### [Assignment]
Give again, word for word, each line below starting at the one that contains "front = quarter((0, yf, z), (x4, y4, z), nf)" and ending at the one that contains "quad = (a[j], a[j".

### [Material to process]
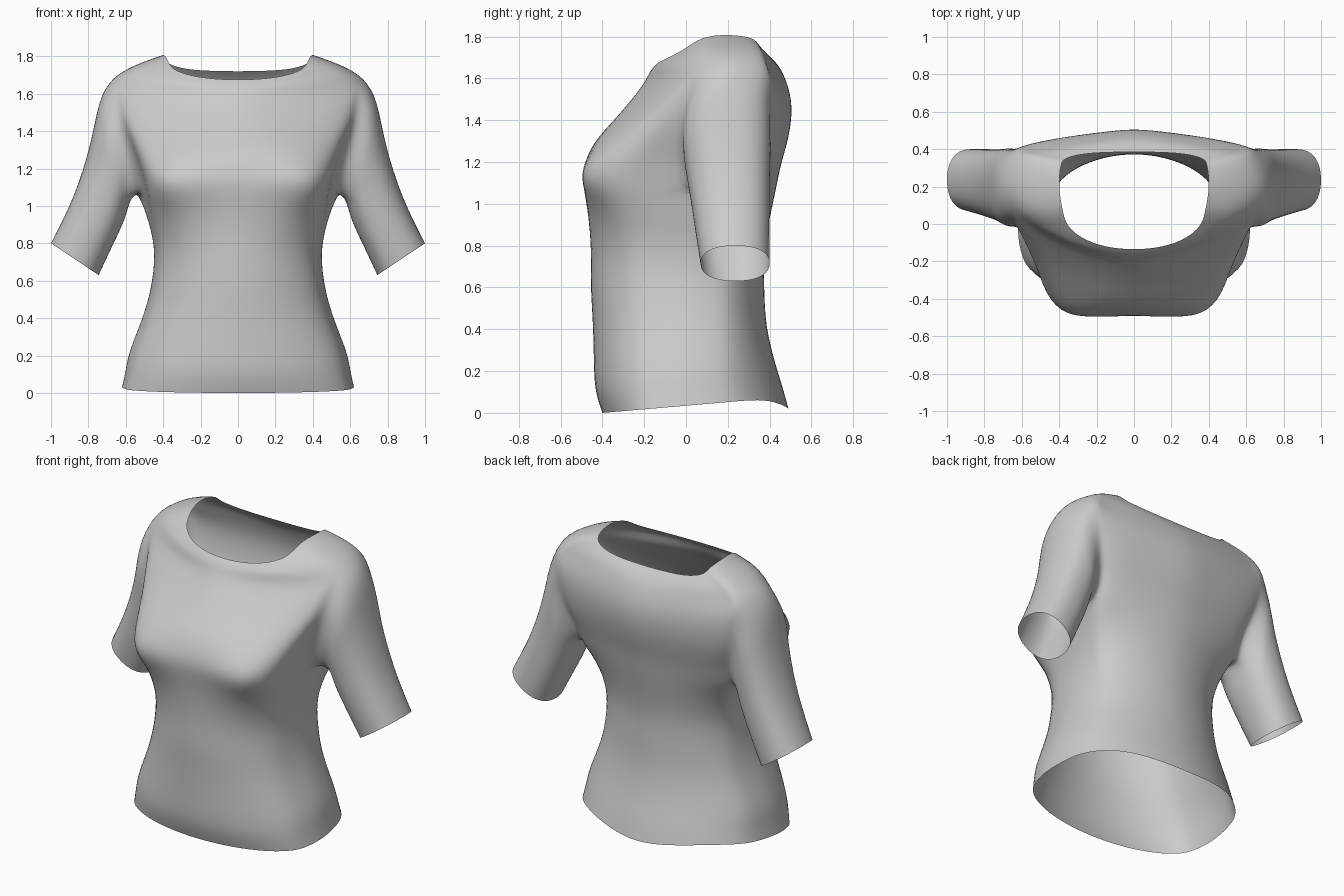
import bpy, bmesh, math

if "Cube" in bpy.data.objects:
    bpy.data.objects.remove(bpy.data.objects["Cube"])

# Lower torso rows: z, front y, front squareness, (x,y) of the three side points, back squareness, back y
LOWER = [
    (0.00, -.40, 2.0, .605, -.14, .62, -.03, .605, .11, 1.85, .49),
    (0.10, -.43, 2.0, .585, -.14, .60, -.03, .585, .11, 1.85, .46),
    (0.22, -.44, 2.0, .560, -.13, .575, -.02, .56, .11, 1.85, .425),
    (0.42, -.445, 2.0, .49, -.12, .505, -.01, .49, .11, 1.9, .385),
    (0.60, -.455, 2.0, .45, -.11, .46, 0.00, .45, .12, 1.9, .375),
    (0.78, -.455, 2.1, .44, -.09, .45, .02, .44, .14, 1.9, .375),
    (0.95, -.47, 2.5, .475, -.06, .49, .08, .48, .20, 1.8, .405),
    (1.07, -.485, 3.0, .505, -.02, .545, .17, .53, .28, 1.6, .43),
]
# Upper rows: front z, front y, squareness, front arm (x,y), arm z, back arm (x,y), squareness, back z, back y
UPPER = [
    (1.17, -.485, 2.9, .53, -.04, 1.19, .54, .34, 1.5, 1.19, .455),
    (1.29, -.44, 2.2, .575, -.04, 1.32, .58, .385, 1.4, 1.32, .49),
    (1.40, -.345, 1.7, .62, -.02, 1.45, .61, .405, 1.35, 1.45, .505),
    (1.50, -.26, 1.5, .64, .03, 1.57, .63, .40, 1.35, 1.55, .49),
    (1.58, -.20, 1.5, .64, .09, 1.66, .63, .365, 1.45, 1.63, .46),
    (1.635, -.17, 1.8, .53, .08, 1.742, .53, .34, 2.0, 1.68, .425),
    (1.675, -.135, 2.1, .382, .08, 1.793, .39, .31, 2.7, 1.72, .385),
]
# Shoulder points on the last three rows
SHOULDER = {12: (.67, .22, 1.68), 13: (.54, .22, 1.755), 14: (.40, .20, 1.807)}
# Sleeve rings: outer (x,z), inner (x,z), front y, back y
SLEEVE = [
    (.740, 1.55, .580, 1.01, -.015, .405),
    (.790, 1.33, .610, .92, .01, .40),
    (.880, 1.05, .675, .78, .04, .40),
    (1.00, .80, .745, .63, .07, .40),
]


def quarter(center, corner, n, count=4):
    """Rounded quarter outline from the centre line out to a side point."""
    pts = []
    for j in range(count + 1):
        t = j / count
        a = t * math.pi / 2
        s, c = math.sin(a) ** (2 / n), max(math.cos(a), 0) ** (2 / n)
        pts.append((corner[0] * s,
                    corner[1] + (center[1] - corner[1]) * c,
                    center[2] + (corner[2] - center[2]) * t * t))
    return pts


def shape(p):
    """Add the curved hem and the bust fullness."""
    x, y, z = p
    if z < 0.4:
        rise = 0.06 * min(max((y + .4) / .7, 0), 1) - 0.04 * max(0, (y - .42) / .07)
        z += rise * (1 - z / 0.4)
    if y < -.15:
        y -= 0.055 * math.exp(-((x - .36) ** 2 + (z - 1.13) ** 2) / .014)
    return x, y, z


# Torso half: rows of 11 points from front centre round to back centre
rows = []
for z, yf, nf, x4, y4, x5, y5, x6, y6, nb, yb in LOWER:
    front = quarter((0, yf, z), (x4, y4, z), nf)
    back = quarter((0, yb, z), (x6, y6, z), nb)
    rows.append(front + [(x5, y5, z)] + back[::-1])
for i, (zf, yf, nf, x4, y4, zs, x6, y6, nb, zb, yb) in enumerate(UPPER):
    front = quarter((0, yf, zf), (x4, y4, zs), nf)
    back = quarter((0, yb, zb), (x6, y6, zs), nb)
    rows.append(front + [SHOULDER.get(i + 8)] + back[::-1])

bm = bmesh.new()
grid = [[bm.verts.new(shape(p)) if p else None for p in row] for row in rows]
for a, b in zip(grid, grid[1:]):
    for j in range(10):
        quad = (a[j], a[j + 1], b[j + 1], b[j])
        if None not in quad:
            bm.faces.new(quad)

# Sleeve: grown from the armhole loop
loop = [grid[12][5]] + [grid[r][4] for r in range(12, 6, -1)] + [grid[7][5]] \
    + [grid[r][6] for r in range(7, 13)]
n = len(loop)
for ox, oz, ix, iz, y0, y1 in SLEEVE:
    ring = []
    for k in range(n):
        a = 2 * math.pi * k / n
        c, s = [math.copysign(abs(v) ** .88, v) for v in (math.cos(a), math.sin(a))]
        ring.append(bm.verts.new(((ox + ix) / 2 + c * (ox - ix) / 2,
                                  (y0 + y1) / 2 - s * (y1 - y0) / 2,
                                  (oz + iz) / 2 + c * (oz - iz) / 2)))
    for k in range(n):
        m = (k + 1) % n
        bm.faces.new((loop[k], loop[m], ring[m], ring[k]))
    loop = ring

# Mirror to the other side
half = bm.verts[:] + bm.edges[:] + bm.faces[:]
bmesh.ops.mirror(bm, geom=half, axis='X', merge_dist=0.0005)
bmesh.ops.remove_doubles(bm, verts=bm.verts[:], dist=0.0005)
bmesh.ops.recalc_face_normals(bm, faces=bm.faces[:])
mesh = bpy.data.meshes.new("shirt")
bm.to_mesh(mesh)
bm.free()
shirt = bpy.data.objects.new("shirt", mesh)
bpy.context.collection.objects.link(shirt)
sub = shirt.modifiers.new("smooth", 'SUBSURF')
sub.levels = sub.render_levels = 2

# Push the cage out so the smoothed surface passes through the measured points
target = [v.co.copy() for v in mesh.vertices]
for _ in range(3):
    bpy.context.view_layer.update()
    ev = shirt.evaluated_get(bpy.context.evaluated_depsgraph_get())
    smooth = [v.co.copy() for v in ev.data.vertices[:len(target)]]
    for v, t, s in zip(mesh.vertices, target, smooth):
        d = t - s
        if d.length < 0.08:
            v.co += d * 0.7
    mesh.update()
    shirt.update_tag()

for p in mesh.polygons:
    p.use_smooth = True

### [Exercise result]
    front = quarter((0, yf, z), (x4, y4, z), nf)
    back = quarter((0, yb, z), (x6, y6, z), nb)
    rows.append(front + [(x5, y5, z)] + back[::-1])
for i, (zf, yf, nf, x4, y4, zs, x6, y6, nb, zb, yb) in enumerate(UPPER):
    front = quarter((0, yf, zf), (x4, y4, zs), nf)
    back = quarter((0, yb, zb), (x6, y6, zs), nb)
    rows.append(front + [SHOULDER.get(i + 8)] + back[::-1])

bm = bmesh.new()
grid = [[bm.verts.new(shape(p)) if p else None for p in row] for row in rows]
for a, b in zip(grid, grid[1:]):
    for j in range(10):
        quad = (a[j], a[j + 1], b[j + 1], b[j])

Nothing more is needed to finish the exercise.